[image-51]Name: Nancy Palm
Title: Assistant Chief
Formal Job Classification: Computer Scientist
Organization: Code 606, Computational and Information Science and Technology Office, Sciences and Exploration Directorate
After almost 37 years at Goddard, computer scientist Nancy Palm has seen computers evolve from filling an entire room to fitting in the palm of one’s hand.
What do you do and what is most interesting about your role here at Goddard? How do you help support Goddard’s mission?
I am a technical “influence manager.” I sit on agency enterprise architecture and IT capital planning and investment control teams. I represent the programmatic interests of Goddard’s Sciences and Exploration Directorate, including supporting our specialized, high-performance computing facility, the NASA Center for Climate Simulation. I advocate these requirements to the Information Technology and Communications Directorate, as they relate to IT budgetary reporting to the Office of Management and Budget and Enterprise Architecture. I serve on the Procurement Executive Board for purchasing information technology goods and services called Solutions for Enterprise-Wide Procurement.
What was your initial position when you started working here on March 14, 1977?
I was hired as a systems programmer to troubleshoot technical issues for the Science and Applications Computing Center, which has evolved into the NCCS. I analyzed hardware and software problems for the IBM mainframes. We had 60 people working three shifts a day mounting over 65,000 tapes a month. Scientists used keypunch machines, typing out programs on 3.25 by 7.25 inch cards. Information was stored off-line on 200 MB tape reels. Today’s memory sticks have orders of magnitude more capacity than did our tapes or disks. Computing rooms were kept very cold, preventing hardware systems from overheating.
Do you remember your first interview at Goddard?
I had to demonstrate that I was strong enough to lift a 14-inch 2314 IBM disk drive weighing 10.2 pounds and asked if I planned on getting pregnant. Being single, I was first to be called outside of normal working hours for hardware or software problems. Without email, some IBM operating system patches were mailed to my home on tapes via FedEx.
When I was offered the job, I was told that “anyone who could survive taking 51 credits of college mathematics would stick with any problem until it was fixed.” Maybe it was my New England upbringing. Vermonters don’t know how to give up!
How do you “pay it forward”?
I participate on our 600 Directorate’s Diversity Council, and both the center’s Civility Collaborative and Native American Advisory Committee. I mentor many people from across the center.
What are some of the changes you have seen in offices?
I started working before internet or cell phones.
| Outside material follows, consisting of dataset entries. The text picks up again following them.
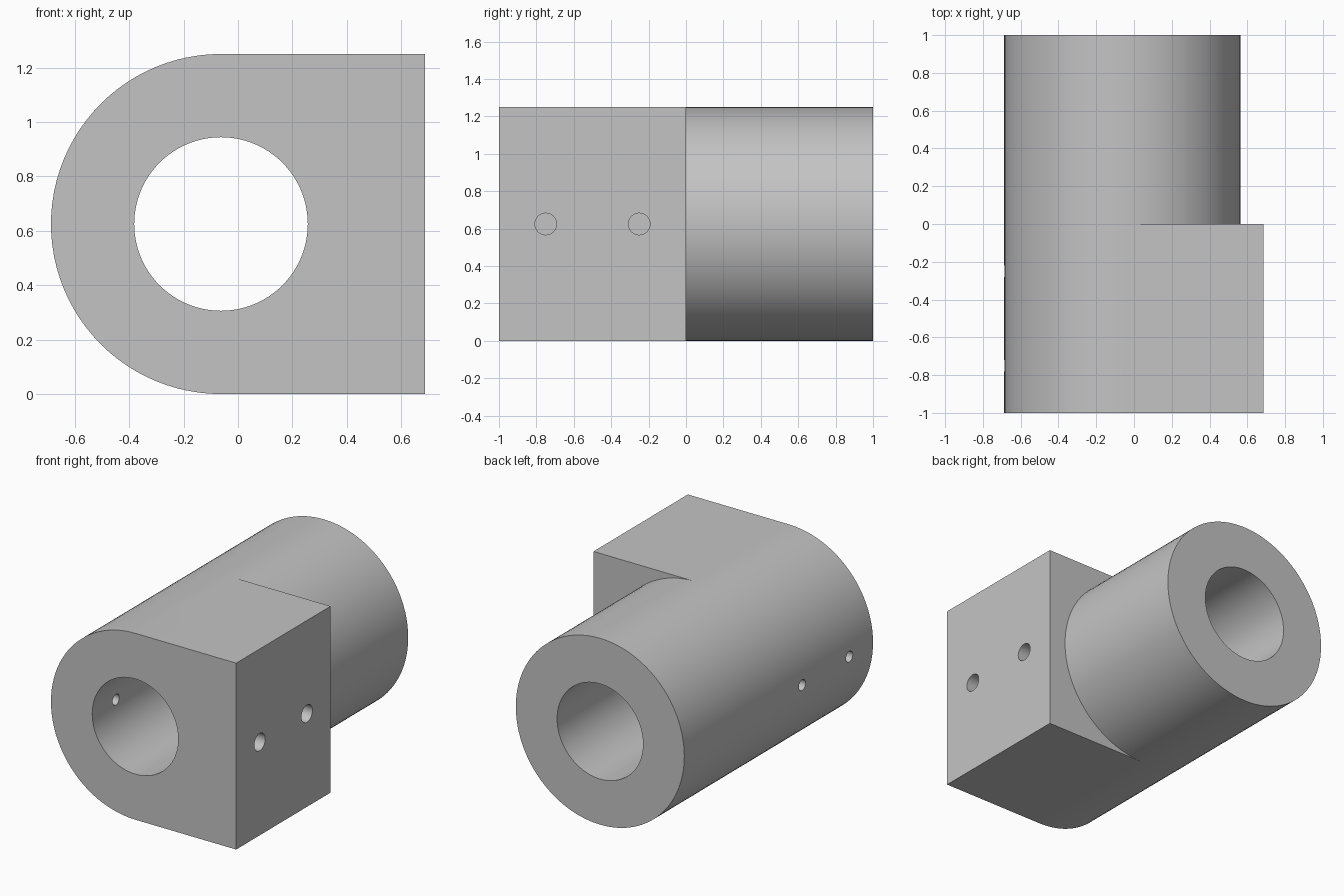
import bpy, bmesh, math

cube = bpy.data.objects.get("Cube")
if cube:
    bpy.data.objects.remove(cube, do_unlink=True)

N = 96                      # segments round the tube
R, BORE = 0.625, 0.319      # outer and bore radius
CX, CZ = -0.0625, R         # tube axis
WALL = 0.6865               # flat side of the block

grey = bpy.data.materials.new("plain_grey")
grey.use_nodes = True
colour = (0.55, 0.55, 0.55, 1)
grey.diffuse_color = colour
grey.node_tree.nodes["Principled BSDF"].inputs["Base Color"].default_value = colour


def add_object(name, bm):
    bmesh.ops.recalc_face_normals(bm, faces=bm.faces)
    mesh = bpy.data.meshes.new(name)
    bm.to_mesh(mesh)
    bm.free()
    obj = bpy.data.objects.new(name, mesh)
    mesh.materials.append(grey)
    bpy.context.collection.objects.link(obj)
    return obj


# Tube with a square block on the front half, angles run from the bottom point
bm = bmesh.new()
half = N // 2


def ring(radius, y):
    step = 2 * math.pi / N
    return [bm.verts.new((CX + radius * math.sin(i * step), y,
                          CZ - radius * math.cos(i * step))) for i in range(N)]


outer_back, inner_back, inner_front = ring(R, 1), ring(BORE, 1), ring(BORE, -1)
outer_mid, outer_front = ring(R, 0), ring(R, -1)
corners = {(y, z): bm.verts.new((WALL, y, z)) for y in (-1, 0) for z in (0, 2 * R)}
fb, ft = corners[-1, 0], corners[-1, 2 * R]
mb, mt = corners[0, 0], corners[0, 2 * R]

for i in range(N):
    j = (i + 1) % N
    bm.faces.new((inner_front[i], inner_front[j], inner_back[j], inner_back[i]))
    bm.faces.new((inner_back[i], inner_back[j], outer_back[j], outer_back[i]))
    bm.faces.new((outer_mid[i], outer_mid[j], outer_back[j], outer_back[i]))
    if i >= half:           # rounded side of the front half
        bm.faces.new((outer_front[i], outer_front[j], outer_mid[j], outer_mid[i]))
        bm.faces.new((inner_front[i], inner_front[j], outer_front[j], outer_front[i]))

# Block: front face, step face, bottom, top and flat side
bm.faces.new([outer_front[0], fb, ft, outer_front[half]] + inner_front[half::-1])
bm.faces.new([mb, mt] + outer_mid[half::-1])
bm.faces.new((outer_front[0], fb, mb, outer_mid[0]))
bm.faces.new((outer_front[half], ft, mt, outer_mid[half]))
bm.faces.new((fb, ft, mt, mb))
bmesh.ops.delete(bm, geom=[v for v in bm.verts if not v.link_faces], context='VERTS')
body = add_object("bracket_body", bm)


# Cross holes: wide blind ones in the flat side, narrow ones through the round wall
def drill(name, radius, x0, x1, y):
    bpy.ops.mesh.primitive_cylinder_add(
        vertices=32, radius=radius, depth=x1 - x0,
        location=((x0 + x1) / 2, y, CZ), rotation=(0, math.pi / 2, 0))
    cutter = bpy.context.object
    cutter.name = name
    cutter.data.materials.append(grey)
    cutter.hide_render = True
    mod = body.modifiers.new(name, 'BOOLEAN')
    mod.operation, mod.solver, mod.object = 'DIFFERENCE', 'EXACT', cutter
    bpy.context.view_layer.objects.active = body
    bpy.ops.object.modifier_apply(modifier=name)
    bpy.data.objects.remove(cutter, do_unlink=True)


for y in (-0.75, -0.25):
    drill("wide_hole_cutter", 0.058, WALL - 0.32, WALL + 0.1, y)
    drill("narrow_hole_cutter", 0.036, CX - R - 0.1, CX - 0.1, y)

bpy.ops.object.select_all(action='DESELECT')
body.select_set(True)
bpy.context.view_layer.objects.active = body
bpy.ops.object.shade_smooth_by_angle(angle=math.radians(30))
We talked in person or on the phone, developing relationships and rapport: Your word was your bond. If I needed anything, I would go see or call in person. Today, with technology changing so quickly, there seem to be many emails going back and forth, too much time spent trying to configure technology before doing actual work.
Today there are so many more meetings. Life is controlled by your calendar full of back-to-back meetings. Sometimes it seems all one does is go to meetings.
Why did you become a math major in college?
Math has a right or a wrong answer. There is a process and rules to solving a math problem. There is always a solution, although there may be multiple paths to a solution. Math requires someone who is doggedly determined and persistent until the problem gets solved.
What words of wisdom would you pass along to somebody just starting their career?
Stretch yourself. Take risks. Just because something has always been done one way doesn’t mean that you can’t question it and come up with a different way.
What are you passionate about?
I am passionate about respecting and protecting the fragile Earth and all her creatures. With innovation, creativity and determination, NASA is at the forefront of this work.
Who is one of the more interesting people you have met at Goddard?
My husband, Stephen Palm, an Earth science researcher in the Earth Sciences Division. We celebrated our 30th anniversary and have two daughters, both graduates of Goddard’s Child Development Center. One is a registered nurse, the other plans to become a veterinarian.
Do you have a favorite way to kick back, relax or have fun?
We have two, longhaired German shepherds whom I adore. I love to read murder mysteries and watch criminal investigation shows.